:: WHAT YOU WILL DO ::
Among the entries that follow, find the lines containing the string "data" and copy them.

:: EXCERPTED RECORDS ::
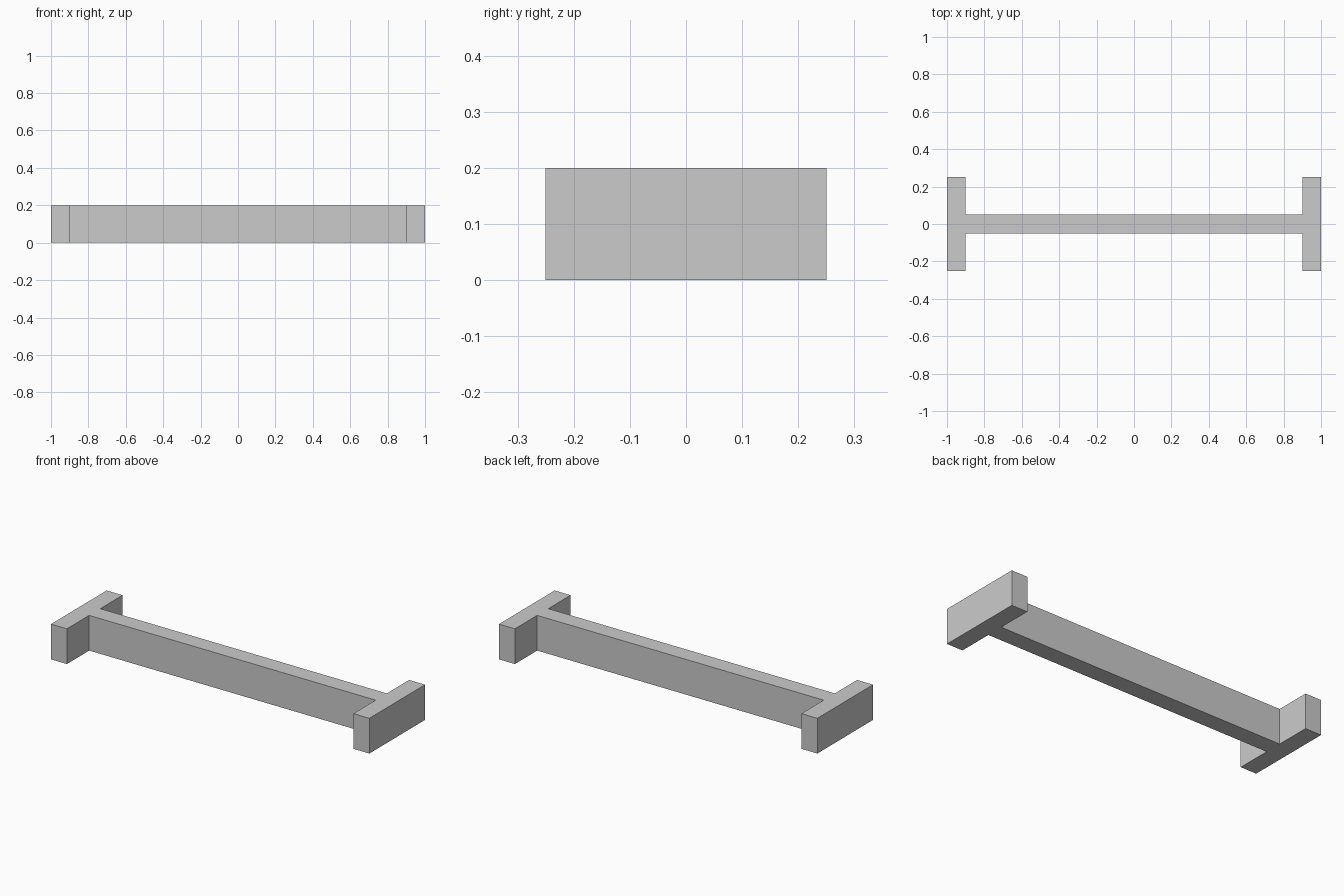
import bpy
import bmesh

cube = bpy.data.objects.get("Cube")
if cube:
    bpy.data.objects.remove(cube, do_unlink=True)

LENGTH, DEPTH, HEIGHT = 2.0, 0.5, 0.2
THICK = 0.1  # shared by the web and both end flanges

# Plain grey finish
grey = bpy.data.materials.new("light_grey")
colour = (0.6, 0.6, 0.6, 1)
grey.use_nodes = True
grey.diffuse_color = colour
grey.node_tree.nodes["Principled BSDF"].inputs["Base Color"].default_value = colour

# I-shaped outline: one quarter, mirrored around both axes
end, inner = LENGTH / 2, LENGTH / 2 - THICK
side, web = DEPTH / 2, THICK / 2
quarter = [(end, side), (inner, side), (inner, web)]
half = quarter + [(-x, y) for x, y in reversed(quarter)]
outline = half + [(x, -y) for x, y in reversed(half)]

# Beam: the outline extruded upward as one solid
bm = bmesh.new()
base = bm.faces.new([bm.verts.new((x, y, 0)) for x, y in outline])
extruded = bmesh.ops.extrude_face_region(bm, geom=[base], use_keep_orig=True)["geom"]
top = [v for v in extruded if isinstance(v, bmesh.types.BMVert)]
bmesh.ops.translate(bm, verts=top, vec=(0, 0, HEIGHT))
bmesh.ops.recalc_face_normals(bm, faces=bm.faces)
mesh = bpy.data.meshes.new("flanged_beam")
bm.to_mesh(mesh)
bm.free()
mesh.materials.append(grey)
beam = bpy.data.objects.new("flanged_beam", mesh)
bpy.context.collection.objects.link(beam)
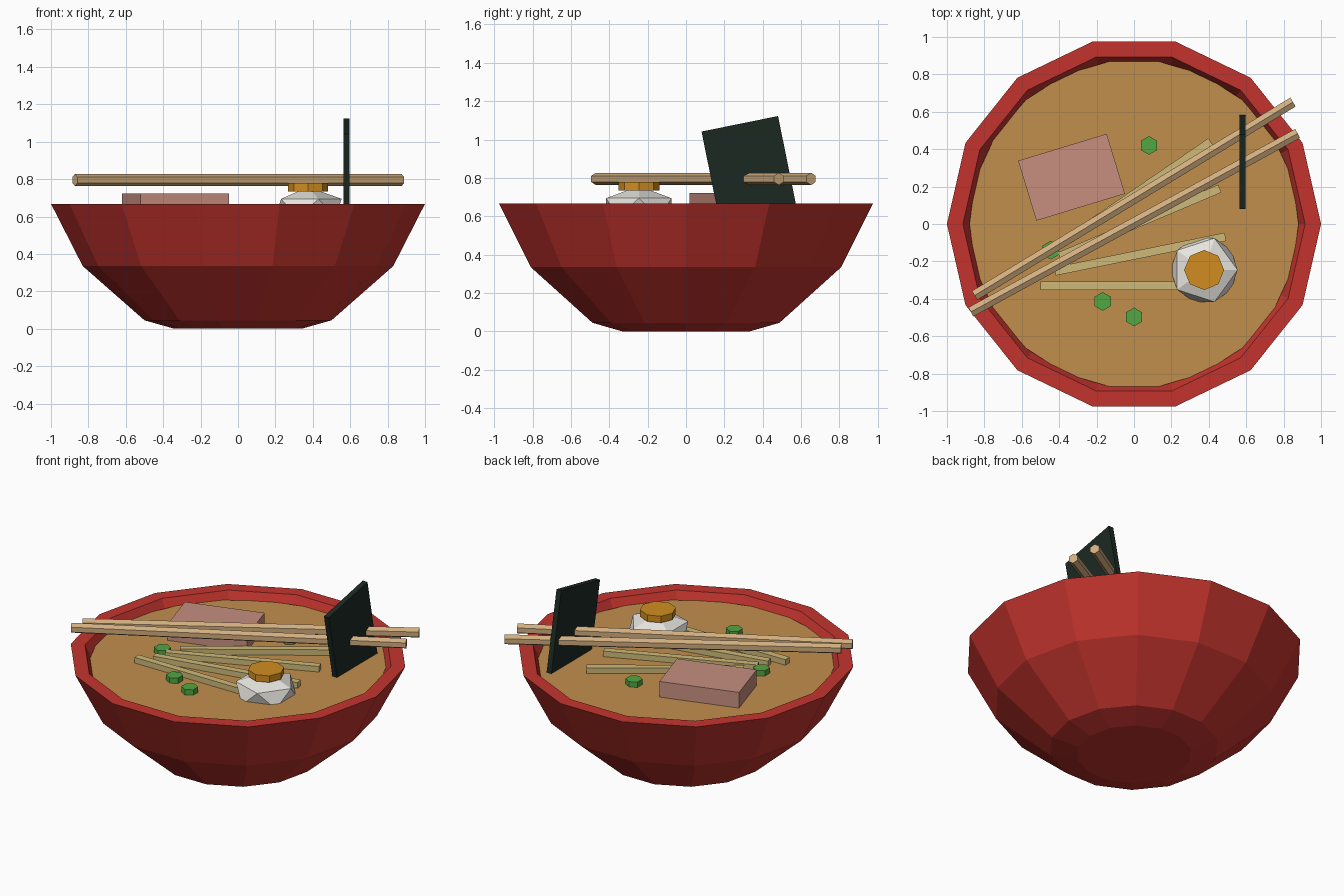
import bpy, bmesh, math
from mathutils import Matrix, Vector

if "Cube" in bpy.data.objects:
    bpy.data.objects.remove(bpy.data.objects["Cube"])


def mat(name, r, g, b):
    m = bpy.data.materials.new(name)
    m.diffuse_color = (r, g, b, 1)
    m.use_nodes = True
    m.node_tree.nodes["Principled BSDF"].inputs["Base Color"].default_value = m.diffuse_color
    return m


RED = mat("lacquer_red", 0.55, 0.034, 0.027)
BROTH = mat("broth_brown", 0.54, 0.275, 0.073)
NOODLE = mat("noodle_yellow", 0.62, 0.49, 0.19)
MEAT = mat("meat_pink", 0.57, 0.275, 0.215)
WHITE = mat("egg_white", 0.87, 0.85, 0.80)
YOLK = mat("yolk_orange", 0.64, 0.27, 0.015)
GREEN = mat("scallion_green", 0.088, 0.38, 0.055)
NORI = mat("seaweed_dark", 0.012, 0.022, 0.016)
WOOD = mat("chopstick_wood", 0.64, 0.42, 0.21)


def finish(bm, name, material):
    bmesh.ops.recalc_face_normals(bm, faces=bm.faces)
    me = bpy.data.meshes.new(name)
    bm.to_mesh(me)
    bm.free()
    me.materials.append(material)
    ob = bpy.data.objects.new(name, me)
    bpy.context.collection.objects.link(ob)
    return ob


def lathe(name, profile, n, material):
    """Closed solid of revolution; profile runs from outer bottom to inner bottom."""
    bm = bmesh.new()
    rings = [[bm.verts.new((r * math.cos(2 * math.pi * i / n),
                            r * math.sin(2 * math.pi * i / n), z)) for i in range(n)]
             for r, z in profile]
    for a, b in zip(rings, rings[1:]):
        for i in range(n):
            j = (i + 1) % n
            bm.faces.new((a[i], a[j], b[j], b[i]))
    bm.faces.new(rings[0])
    bm.faces.new(rings[-1])
    return finish(bm, name, material)


def box(name, size, loc, axis, angle, material):
    bm = bmesh.new()
    m = Matrix.Translation(loc) @ Matrix.Rotation(angle, 4, axis) @ Matrix.Diagonal((*size, 1))
    bmesh.ops.create_cube(bm, size=1, matrix=m)
    return finish(bm, name, material)


def prism(name, a, b, r, n, material):
    """Straight n-sided rod from a to b, one corner pointing along local y."""
    a, b = Vector(a), Vector(b)
    d = b - a
    if abs(d.z) > 0.9 * d.length:
        rot = Matrix.Identity(4)
    else:
        rot = d.to_track_quat('Z', 'Y').to_matrix().to_4x4()
    # turn so the first corner lies on +y for uprights and on +z for level rods
    spin = Matrix.Rotation(math.pi / 2, 4, 'Z')
    bm = bmesh.new()
    bmesh.ops.create_cone(bm, cap_ends=True, segments=n, radius1=r, radius2=r, depth=d.length,
                          matrix=Matrix.Translation((a + b) / 2) @ rot)
    return finish(bm, name, material)


# bowl and soup
lathe("bowl", [(0.34, 0), (0.5, 0.045), (0.83, 0.335), (1.0, 0.668),
               (0.915, 0.668), (0.755, 0.36), (0.46, 0.1), (0.3, 0.07)], 14, RED)
lathe("broth", [(0.86, 0.58), (0.88, 0.62)], 22, BROTH)

# noodles fanned out in the soup
for i, x in enumerate((-0.035, 0.033, 0.03, 0.026)):
    box(f"noodle_{i + 1}", (0.93, 0.045, 0.045), (x, -0.33 + 0.169 * i, 0.634),
        'Z', 0.2 * i, NOODLE)

# meat slice and seaweed sheet
box("meat_slice", (0.495, 0.335, 0.14), (-0.334, 0.25, 0.652), 'Z', 0.295, MEAT)
box("seaweed_sheet", (0.034, 0.407, 0.57), (0.58, 0.337, 0.803), 'X', 0.2, NORI)

# faceted egg half with yolk
bm = bmesh.new()
bmesh.ops.create_icosphere(bm, subdivisions=1, radius=1,
                           matrix=Matrix.Translation((0.375, -0.246, 0.643))
                           @ Matrix.Diagonal((0.2, 0.2, 0.115, 1)))
finish(bm, "egg_white", WHITE)
prism("egg_yolk", (0.375, -0.246, 0.735), (0.375, -0.246, 0.778), 0.107, 8, YOLK)

# scallion pieces
for i, (x, y) in enumerate(((0.08, 0.42), (-0.167, -0.414), (0, -0.497), (-0.445, -0.14))):
    prism(f"scallion_{i + 1}", (x, y, 0.61), (x, y, 0.655), 0.05, 6, GREEN)

# chopsticks lying across the bowl
prism("chopstick_1", (-0.852, -0.382, 0.795), (0.85, 0.652, 0.795), 0.032, 6, WOOD)
prism("chopstick_2", (-0.872, -0.47, 0.795), (0.875, 0.484, 0.795), 0.032, 6, WOOD)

:: EXERCISE RESPONSE ::
cube = bpy.data.objects.get("Cube")
    bpy.data.objects.remove(cube, do_unlink=True)
grey = bpy.data.materials.new("light_grey")
mesh = bpy.data.meshes.new("flanged_beam")
beam = bpy.data.objects.new("flanged_beam", mesh)
if "Cube" in bpy.data.objects:
    bpy.data.objects.remove(bpy.data.objects["Cube"])
    m = bpy.data.materials.new(name)
    me = bpy.data.meshes.new(name)
    ob = bpy.data.objects.new(name, me)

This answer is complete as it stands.